DATA:
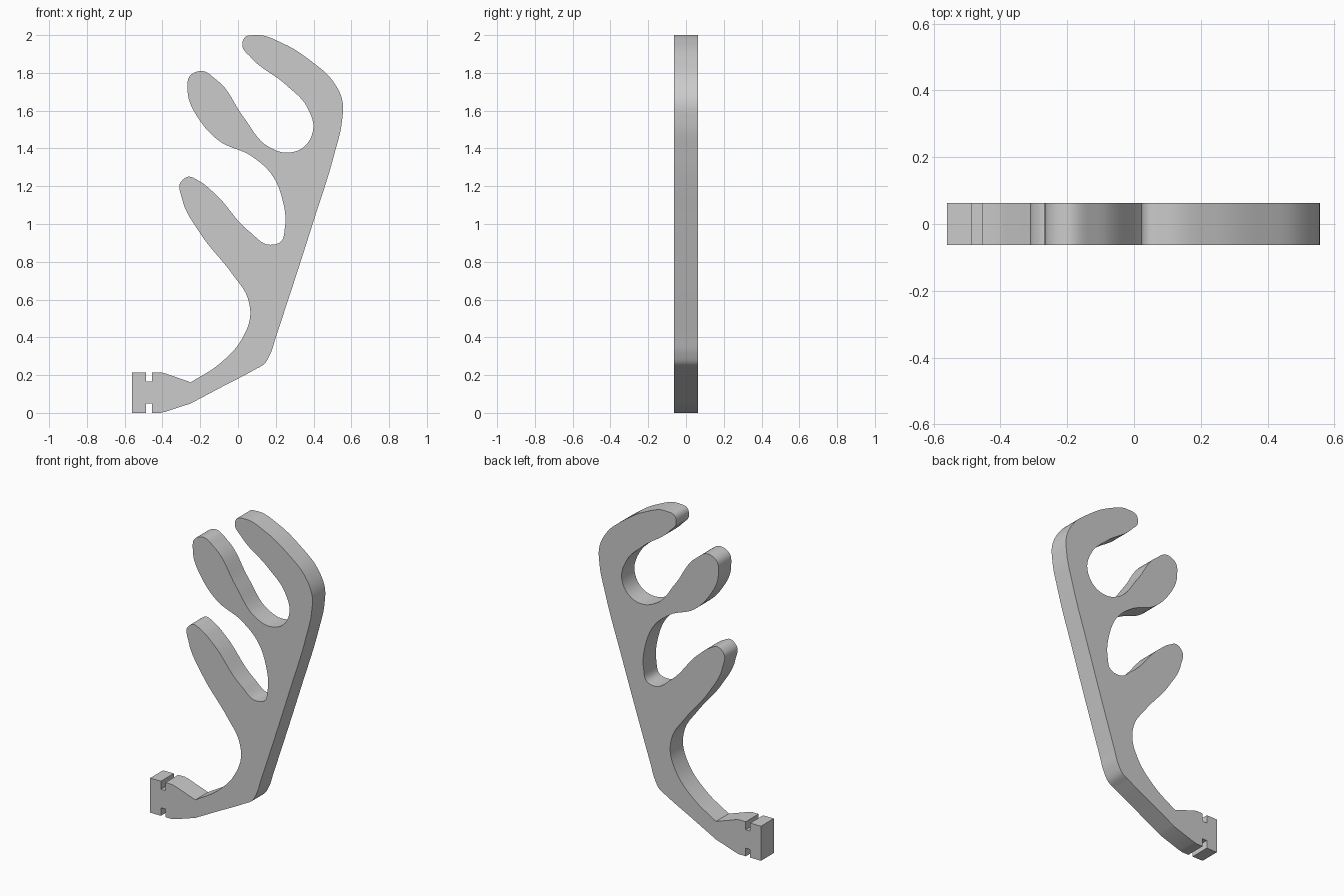
import bpy, bmesh, math
from mathutils import Vector
from mathutils.geometry import interpolate_bezier

if "Cube" in bpy.data.objects:
    bpy.data.objects.remove(bpy.data.objects["Cube"])

HALF_THICKNESS = 0.063
PLUG_HEIGHT = 0.215


def smooth_path(points, steps=8):
    """Open Bezier path through the points, with tangents weighted by spacing."""
    p = [Vector(q) for q in points]
    tangents = [(p[1] - p[0]).normalized()]
    for a, b, c in zip(p, p[1:], p[2:]):
        d1, d2 = b - a, c - b
        tangents.append((d1 / d1.length_squared + d2 / d2.length_squared).normalized())
    tangents.append((p[-1] - p[-2]).normalized())
    out = []
    for i in range(len(p) - 1):
        h = (p[i + 1] - p[i]).length * 0.35
        seg = interpolate_bezier(p[i], p[i] + tangents[i] * h,
                                 p[i + 1] - tangents[i + 1] * h, p[i + 1], steps + 1)
        out += [(v[0], v[1]) for v in seg[:-1]]
    return out + [tuple(p[-1])]


# Notched plug: lower half of the profile, mirrored for the upper half
plug_low = [(-0.56, 0), (-0.486, 0), (-0.486, 0.05), (-0.455, 0.05), (-0.455, 0),
            (-0.41, 0), (-0.385, 0.006)]
plug_top = [(x, PLUG_HEIGHT - z) for x, z in reversed(plug_low)]

# Outer beam edge, then round the three tines and back down to the plug
branches = [
    (-0.25, 0.05), (-0.09, 0.135), (0.09, 0.23), (0.14, 0.26), (0.17, 0.31), (0.2, 0.4),
    (0.395, 1.0), (0.51, 1.37), (0.55, 1.54), (0.553, 1.65), (0.5, 1.76),
    (0.39, 1.86), (0.24, 1.955), (0.09, 2.0), (0.035, 1.987), (0.023, 1.945), (0.07, 1.88),
    (0.25, 1.74), (0.365, 1.62), (0.398, 1.5), (0.345, 1.405), (0.25, 1.378),
    (0.16, 1.41), (0.03, 1.565), (-0.11, 1.76), (-0.2, 1.81), (-0.255, 1.783),
    (-0.267, 1.71), (-0.2, 1.545), (-0.1, 1.44), (0.07, 1.36), (0.18, 1.26),
    (0.235, 1.13), (0.248, 0.98), (0.225, 0.905), (0.17, 0.89), (0.06, 0.96),
    (-0.13, 1.168), (-0.21, 1.23), (-0.265, 1.25), (-0.304, 1.22), (-0.295, 1.13),
    (-0.2, 0.95), (-0.03, 0.735), (0.05, 0.612), (0.065, 0.52), (0.02, 0.39),
    (-0.1, 0.258), (-0.25, 0.162),
]
outline = plug_low + smooth_path(branches) + plug_top

# Extrude the outline through its thickness
bm = bmesh.new()
face = bm.faces.new([bm.verts.new((x, -HALF_THICKNESS, z)) for x, z in outline])
extruded = bmesh.ops.extrude_face_region(bm, geom=[face])
bmesh.ops.translate(bm, vec=(0, 2 * HALF_THICKNESS, 0),
                    verts=[g for g in extruded["geom"] if isinstance(g, bmesh.types.BMVert)])
if not any(len(f.verts) > 4 and f.calc_center_median().y < 0 for f in bm.faces):
    bm.faces.new(face.verts if face.is_valid else [])
bmesh.ops.recalc_face_normals(bm, faces=bm.faces)
mesh = bpy.data.meshes.new("antler")
bm.to_mesh(mesh)
bm.free()

antler = bpy.data.objects.new("antler", mesh)
bpy.context.collection.objects.link(antler)
bpy.context.view_layer.objects.active = antler
antler.select_set(True)
bpy.ops.object.shade_smooth_by_angle(angle=math.radians(30))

WHAT IS BEING ASKED: Write out all of the data above exactly, pictures excluded.

YOUR RESPONSE:
import bpy, bmesh, math
from mathutils import Vector
from mathutils.geometry import interpolate_bezier

if "Cube" in bpy.data.objects:
    bpy.data.objects.remove(bpy.data.objects["Cube"])

HALF_THICKNESS = 0.063
PLUG_HEIGHT = 0.215


def smooth_path(points, steps=8):
    """Open Bezier path through the points, with tangents weighted by spacing."""
    p = [Vector(q) for q in points]
    tangents = [(p[1] - p[0]).normalized()]
    for a, b, c in zip(p, p[1:], p[2:]):
        d1, d2 = b - a, c - b
        tangents.append((d1 / d1.length_squared + d2 / d2.length_squared).normalized())
    tangents.append((p[-1] - p[-2]).normalized())
    out = []
    for i in range(len(p) - 1):
        h = (p[i + 1] - p[i]).length * 0.35
        seg = interpolate_bezier(p[i], p[i] + tangents[i] * h,
                                 p[i + 1] - tangents[i + 1] * h, p[i + 1], steps + 1)
        out += [(v[0], v[1]) for v in seg[:-1]]
    return out + [tuple(p[-1])]


# Notched plug: lower half of the profile, mirrored for the upper half
plug_low = [(-0.56, 0), (-0.486, 0), (-0.486, 0.05), (-0.455, 0.05), (-0.455, 0),
            (-0.41, 0), (-0.385, 0.006)]
plug_top = [(x, PLUG_HEIGHT - z) for x, z in reversed(plug_low)]

# Outer beam edge, then round the three tines and back down to the plug
branches = [
    (-0.25, 0.05), (-0.09, 0.135), (0.09, 0.23), (0.14, 0.26), (0.17, 0.31), (0.2, 0.4),
    (0.395, 1.0), (0.51, 1.37), (0.55, 1.54), (0.553, 1.65), (0.5, 1.76),
    (0.39, 1.86), (0.24, 1.955), (0.09, 2.0), (0.035, 1.987), (0.023, 1.945), (0.07, 1.88),
    (0.25, 1.74), (0.365, 1.62), (0.398, 1.5), (0.345, 1.405), (0.25, 1.378),
    (0.16, 1.41), (0.03, 1.565), (-0.11, 1.76), (-0.2, 1.81), (-0.255, 1.783),
    (-0.267, 1.71), (-0.2, 1.545), (-0.1, 1.44), (0.07, 1.36), (0.18, 1.26),
    (0.235, 1.13), (0.248, 0.98), (0.225, 0.905), (0.17, 0.89), (0.06, 0.96),
    (-0.13, 1.168), (-0.21, 1.23), (-0.265, 1.25), (-0.304, 1.22), (-0.295, 1.13),
    (-0.2, 0.95), (-0.03, 0.735), (0.05, 0.612), (0.065, 0.52), (0.02, 0.39),
    (-0.1, 0.258), (-0.25, 0.162),
]
outline = plug_low + smooth_path(branches) + plug_top

# Extrude the outline through its thickness
bm = bmesh.new()
face = bm.faces.new([bm.verts.new((x, -HALF_THICKNESS, z)) for x, z in outline])
extruded = bmesh.ops.extrude_face_region(bm, geom=[face])
bmesh.ops.translate(bm, vec=(0, 2 * HALF_THICKNESS, 0),
                    verts=[g for g in extruded["geom"] if isinstance(g, bmesh.types.BMVert)])
if not any(len(f.verts) > 4 and f.calc_center_median().y < 0 for f in bm.faces):
    bm.faces.new(face.verts if face.is_valid else [])
bmesh.ops.recalc_face_normals(bm, faces=bm.faces)
mesh = bpy.data.meshes.new("antler")
bm.to_mesh(mesh)
bm.free()

antler = bpy.data.objects.new("antler", mesh)
bpy.context.collection.objects.link(antler)
bpy.context.view_layer.objects.active = antler
antler.select_set(True)
bpy.ops.object.shade_smooth_by_angle(angle=math.radians(30))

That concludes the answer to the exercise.